Prototyping and production requires more than just navigation or tabs or typography. We've created a number of additional elements to help rapidly prototype, and like everything else they are production-ready and easy to restyle or override.
Foundation 3 allows you to easily turn elements on and off based on certain device criteria, like screen size, touch, or orientation.
The following text should describe the device you're using: You are on a very large screen. You are on a large screen. You are on a large or very large screen. You are on a medium screen. You are on a medium or small screen. You are on a small screen, like a smartphone.
This example uses the opposite rules, so the following text should inversely describe the device you're using: You are not on a very large screen. You are not on a large screen. You are not on a large or very large screen. You are not on a medium or small screen. You are not on a medium screen. You are not on a small screen.
The following text should describe the device you're using: You are in landscape orientation. You are in protrait orientation.
The following text should describe the device you're using: You are on a touch-enabled device. You are not on a touch-enabled device.
Note: These classes have been listed in order of precendence. Touch classes will override orientation, which will override size.
Alerts are a handy element you can drop into a form or inline on a page to communicate success, warnings, failure or just information. The syntax is extremely simple and like everything else in Foundation, easy to customize.
Labels are useful inline styles that can be dropped into body copy to call out certain sections or to attach metadata. Examples might be noting when something was updated or that something is new. The syntax is simple, just a
span element with a class of .label. The border styling mirrors that of the Foundation buttons.
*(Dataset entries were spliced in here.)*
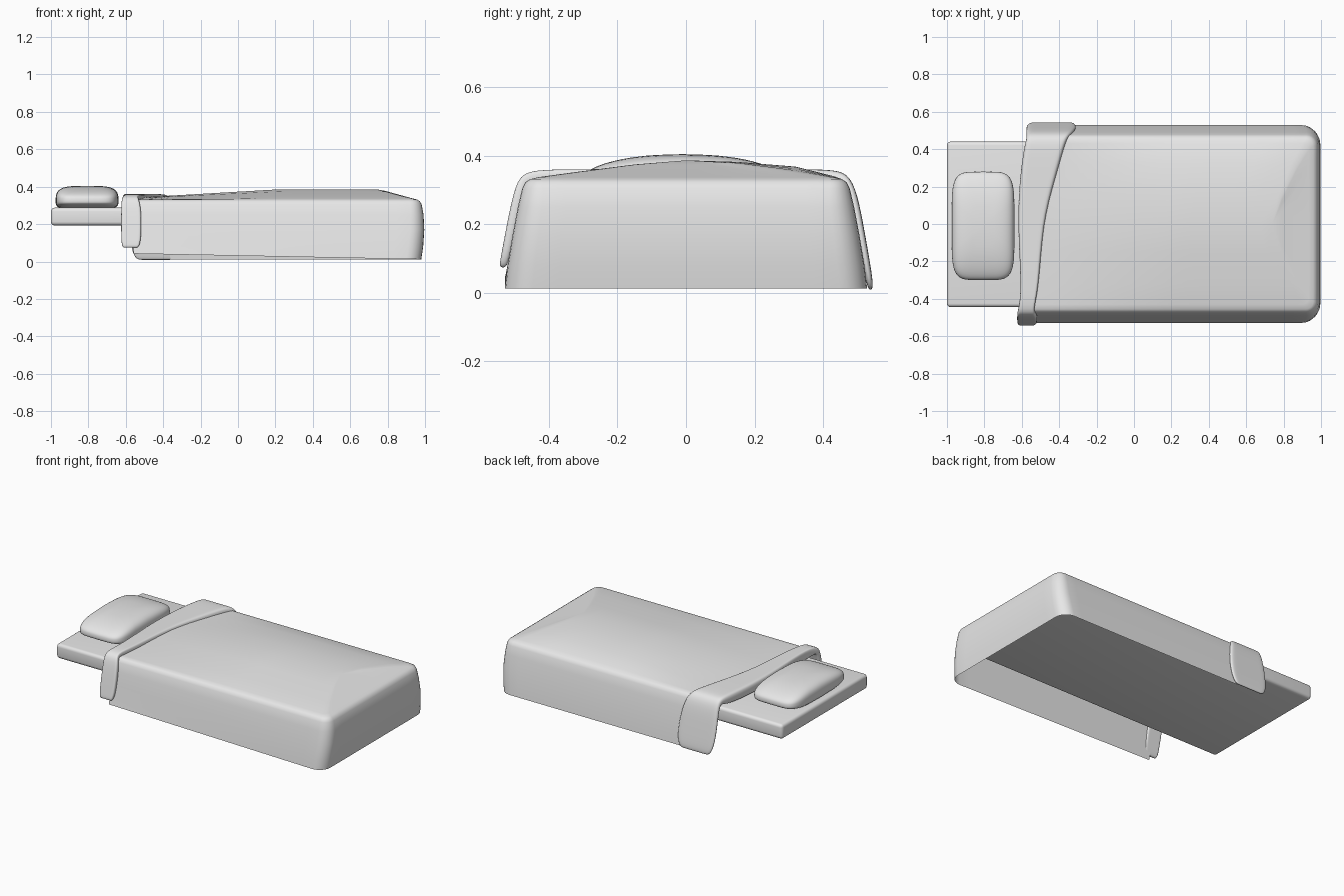
import bpy, bmesh, math
from mathutils import Vector

cube = bpy.data.objects.get("Cube")
if cube:
    bpy.data.objects.remove(cube, do_unlink=True)

# One plain cloth colour for everything
grey = bpy.data.materials.new("cloth_grey")
grey.use_nodes = True
colour = (0.8, 0.8, 0.8, 1)
grey.diffuse_color = colour
grey.node_tree.nodes["Principled BSDF"].inputs["Base Color"].default_value = colour


def finish(name, bm, angle=40):
    bmesh.ops.recalc_face_normals(bm, faces=bm.faces)
    mesh = bpy.data.meshes.new(name)
    bm.to_mesh(mesh)
    bm.free()
    obj = bpy.data.objects.new(name, mesh)
    bpy.context.collection.objects.link(obj)
    mesh.materials.append(grey)
    bpy.ops.object.select_all(action='DESELECT')
    obj.select_set(True)
    bpy.context.view_layer.objects.active = obj
    bpy.ops.object.shade_smooth_by_angle(angle=math.radians(angle))
    return obj


def bridge(bm, rows, closed=False):
    """Skin neighbouring rows of vertices with quads."""
    for a, b in zip(rows, rows[1:]):
        n = len(a)
        for i in range(n if closed else n - 1):
            j = (i + 1) % n
            bm.faces.new((a[i], a[j], b[j], b[i]))


def interp(t, pts):
    for (t0, v0), (t1, v1) in zip(pts, pts[1:]):
        if t <= t1:
            return v0 + (v1 - v0) * max(0, (t - t0) / (t1 - t0))
    return pts[-1][1]


# Mattress: softly rounded slab
bm = bmesh.new()
bmesh.ops.create_cube(bm, size=1)
for v in bm.verts:
    v.co = Vector((v.co.x * 1.95 - 0.025, v.co.y * 0.885 - 0.002, v.co.z * 0.095 + 0.24))
bmesh.ops.bevel(bm, geom=bm.edges[:], offset=0.02, segments=4, profile=0.5, affect='EDGES')
finish("mattress", bm)

# Pillow: squared-off cushion arched along its length
bm = bmesh.new()
bmesh.ops.create_uvsphere(bm, u_segments=48, v_segments=24, radius=1)


def swell(value, power):
    return math.copysign(abs(value) ** power, value)


for v in bm.verts:
    level = max(-1, min(1, v.co.z))
    flat = math.sqrt(max(0, 1 - level * level))
    ring = flat ** 0.5
    cx, cy = (v.co.x / flat, v.co.y / flat) if flat > 0.001 else (0, 0)
    x, y = ring * swell(cx, 0.4), ring * swell(cy, 0.4)
    top = 0.082 * swell(level, 0.6) if level > 0 else 0.045 * swell(level, 0.6)
    v.co = Vector((-0.807 + 0.168 * x, -0.01 + 0.29 * y, 0.322 + top * (1 - 0.38 * y * y)))
finish("pillow", bm, 60)

# Blanket: U-shaped rings from the hem up to the crown, open at the head
LEVELS = [  # half width, foot x, height, corner radius
    (0.528, 0.98, 0.012, 0.08), (0.52, 0.99, 0.08, 0.08), (0.505, 0.996, 0.17, 0.075),
    (0.49, 0.992, 0.25, 0.07), (0.477, 0.982, 0.305, 0.06), (0.468, 0.972, 0.322, 0.05),
    (0.455, 0.958, 0.331, 0.04), (0.43, 0.935, 0.337, 0.035), (0.32, 0.87, 0.352, 0.03),
    (0.15, 0.79, 0.374, 0.02), (0, 0.74, 0.386, 0)]
HEAD = [(-0.53, -0.56), (-0.35, -0.56), (0, -0.53), (0.25, -0.47), (0.45, -0.42), (0.53, -0.36)]


def u_path(w, f, r):
    """Front side, rounded foot corner, foot, second corner, back side."""
    pts = []
    for side in (-1, 1):
        head = interp(side * w, HEAD)
        half = [(head + (f - r - head) * i / 20, side * w) for i in range(20)]
        for i in range(7):
            a = math.pi / 2 * i / 6
            half.append((f - r + r * math.sin(a), side * (w - r + r * math.cos(a))))
        half += [(f, side * (w - r) * (1 - i / 6)) for i in range(1, 6)]
        pts += half + [(f, 0)] if side < 0 else half[::-1]
    return pts


bm = bmesh.new()
rows = []
for w, f, z, r in LEVELS:
    row = []
    for x, y in u_path(w, f, r):
        h = z
        if z > 0.33:  # the crown sinks towards the head, the back half is fuller
            h = 0.33 + (z - 0.33) * interp(x, [(-0.5, 0.25), (0.22, 1)])
            if 0.1 < y < 0.45:
                h += 0.017 * math.sin((y - 0.1) / 0.35 * math.pi) * interp(x, [(-0.4, 0), (0.1, 1), (0.7, 1), (0.9, 0)])
        elif z < 0.05 and y < 0:  # front hem lifts towards the head
            h += interp(x, [(-0.56, 0.03), (0.95, 0)])
        row.append(bm.verts.new((x, y, h)))
    rows.append(row)
bridge(bm, rows)
bmesh.ops.remove_doubles(bm, verts=bm.verts, dist=0.0005)
finish("blanket", bm, 50)

# Turned-down fold: soft band over the bed with both ends hanging
STATIONS = [  # y, z, head-side x, foot-side x, thickness
    (-0.545, 0.075, -0.615, -0.535, 0.02), (-0.54, 0.1, -0.625, -0.52, 0.025),
    (-0.522, 0.2, -0.625, -0.515, 0.03), (-0.497, 0.32, -0.625, -0.52, 0.035),
    (-0.468, 0.358, -0.62, -0.54, 0.05), (-0.35, 0.36, -0.60, -0.508, 0.068),
    (0, 0.361, -0.625, -0.487, 0.068), (0.25, 0.361, -0.612, -0.418, 0.068),
    (0.42, 0.36, -0.587, -0.37, 0.065), (0.472, 0.35, -0.575, -0.355, 0.045),
    (0.5, 0.29, -0.575, -0.33, 0.03), (0.522, 0.17, -0.58, -0.308, 0.025),
    (0.543, 0.05, -0.57, -0.31, 0.02), (0.546, 0.008, -0.54, -0.34, 0.016)]
bm = bmesh.new()
rows = []
for i, (y, z, x0, x1, t) in enumerate(STATIONS):
    before, after = STATIONS[max(0, i - 1)], STATIONS[min(len(STATIONS) - 1, i + 1)]
    inward = Vector((0, after[1] - before[1], -(after[0] - before[0]))).normalized() * t
    outer = [Vector((x0 + (x1 - x0) * k, y, z)) for k in (0, 0.15, 0.5, 0.85, 1)]
    rows.append([bm.verts.new(p) for p in outer + [p + inward for p in reversed(outer)]])
bridge(bm, rows, closed=True)
for end in (rows[0], rows[-1]):
    for k in range(4):
        bm.faces.new((end[k], end[k + 1], end[8 - k], end[9 - k]))
fold = finish("blanket_fold", bm, 180)
soft = fold.modifiers.new("soften", 'SUBSURF')
soft.levels = soft.render_levels = 2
Example Label This label could read a date for an update or it could include an author name or anything really. Inline labels are pretty handy when you need to draw attention or visually separate a short piece of content.
Tooltips are a quick way to provide extended information on a term or action on a page. They work cross browser and cross platform and are easily added to a page by including the jquery.tooltip.js plugin. You can apply the has-tip class to any element.
By default, the tooltip takes the width of the element that it is applied to, but you can override this behavior by applying a data-width attribute to the target element. The tooltip takes on the content of the targets title attribute.
The tooltips can be positioned on the "tip-bottom", which is the default position, "tip-top" (hehe), "tip-left", or "tip-right" of the target element. On a small device, the tooltips are full width and bottom aligned.
If you have keyboard affordances you might need to explain them, and to that end there's a simple keystroke character affordance in Foundation.
For example, to close your browser hit Cmd + Q. Don't actually do it. There's more docs to read.
A panel is a simple, helpful css class that enables you to outline sections of your page easily. This allows you to view your page sections as you add content to them, or add emphasis to a section. There are two styles built in, and they support a class of
.radius to round them off.
This is a regular panel.
It has an easy to override visual style, and is appropriately subdued.
This is a callout panel.
It's a little ostentatious, but useful for important content.
When you just need a horizontal list of links, like in a footer, and you want more control than just spaces between them you can use this simple construct.
If you're embedding video from YouTube, Vimeo, or another site that uses iframe, embed or object elements you can wrap your video in
div.flex-video to create an intrinsic ratio that will properly scale your video on any device.